But Lincoln did evolve, and that was part of his greatness. Yes, he told Black people that they should go back to Africa. But he also risked his political career — and gave his life — to help Blacks become more equal.
Why was he able to change? Scholars cite several reasons.
Blight, the historian, says Lincoln was able to change because of his morality.
Foner thinks Lincoln could change because he was an independent thinker.
“He grew up on the frontier, but Lincoln was able to separate himself from the culture he grew up in,” Foner says. “He didn’t like to hunt. He didn’t like to kill animals and he didn’t hate Indians like a lot of frontiersmen. He didn’t drink, which was widespread. He made his own decisions. He had the self-confidence to decide for himself what to believe regardless of what the surrounding culture told him.”
Lincoln evolved because was “educable,” says McDermott, the Lincoln historian.
“He had a voracious appetite for knowledge,” she says. “He was always reading, thinking, and rehashing. It’s really hard to not have your mind change when you’re a voracious reader.”
The real question we should ask about Lincoln
What all great presidents shared was one trait, he said.
“What set great presidents apart was their intellectual curiosity and openness,” Grant wrote. “They read widely and were as eager to learn about developments in biology, philosophy, architecture, and music as in domestic and foreign affairs. They were interested in hearing new views and revising old ones.”
Lincoln’s evolution is precisely why so many different people with different agendas can cite him because he was full of “splendid inconsistency,” Blight, the historian, once wrote in an essay.
“Lincoln has long been infinitely malleable,” Blight wrote. “He can serve as everyone’s aid or tool in one struggle over historical memory after another.”
But any of us can embrace what Blight calls the “contradictions and ambiguities” that helped make Lincoln great: Listening to people with whom we disagree, admitting we’re wrong and changing our mind.
Maybe we should stop asking if Lincoln was a racist. Here’s a better question: How did a “racist” become the Great Emancipator?

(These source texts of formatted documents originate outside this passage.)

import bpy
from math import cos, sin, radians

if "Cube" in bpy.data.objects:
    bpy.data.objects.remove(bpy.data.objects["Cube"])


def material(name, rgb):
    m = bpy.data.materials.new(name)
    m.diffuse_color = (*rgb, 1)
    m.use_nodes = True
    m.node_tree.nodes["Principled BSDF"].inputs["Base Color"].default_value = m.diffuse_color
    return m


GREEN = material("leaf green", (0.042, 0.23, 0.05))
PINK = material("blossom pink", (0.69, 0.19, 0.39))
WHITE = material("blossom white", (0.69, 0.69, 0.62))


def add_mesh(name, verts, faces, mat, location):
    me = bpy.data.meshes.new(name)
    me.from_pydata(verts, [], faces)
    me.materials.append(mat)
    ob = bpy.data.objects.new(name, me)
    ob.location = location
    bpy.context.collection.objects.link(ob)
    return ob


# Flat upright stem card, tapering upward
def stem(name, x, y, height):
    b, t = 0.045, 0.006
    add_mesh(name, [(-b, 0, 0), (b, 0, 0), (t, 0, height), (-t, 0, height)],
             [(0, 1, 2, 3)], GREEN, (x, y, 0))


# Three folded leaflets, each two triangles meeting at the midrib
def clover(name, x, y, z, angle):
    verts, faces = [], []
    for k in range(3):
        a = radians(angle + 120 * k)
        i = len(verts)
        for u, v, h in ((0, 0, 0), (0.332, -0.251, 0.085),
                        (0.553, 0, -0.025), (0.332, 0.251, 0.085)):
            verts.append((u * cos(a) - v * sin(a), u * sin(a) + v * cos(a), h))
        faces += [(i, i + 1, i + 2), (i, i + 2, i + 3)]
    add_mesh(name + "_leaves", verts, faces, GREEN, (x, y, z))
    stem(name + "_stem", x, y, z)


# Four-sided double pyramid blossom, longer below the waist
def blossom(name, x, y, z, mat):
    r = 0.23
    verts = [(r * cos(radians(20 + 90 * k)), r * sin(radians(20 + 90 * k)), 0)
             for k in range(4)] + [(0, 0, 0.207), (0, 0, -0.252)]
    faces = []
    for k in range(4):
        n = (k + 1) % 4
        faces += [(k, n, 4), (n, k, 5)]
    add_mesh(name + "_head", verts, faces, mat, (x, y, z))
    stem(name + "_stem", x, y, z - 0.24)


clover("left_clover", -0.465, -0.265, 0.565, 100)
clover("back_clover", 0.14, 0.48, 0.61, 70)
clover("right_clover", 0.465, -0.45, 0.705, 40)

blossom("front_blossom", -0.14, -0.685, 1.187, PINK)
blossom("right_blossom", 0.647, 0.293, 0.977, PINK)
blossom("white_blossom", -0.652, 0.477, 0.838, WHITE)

And how can more of us adopt a little of Lincoln’s “splendid inconsistency” for the partisan era we live in today?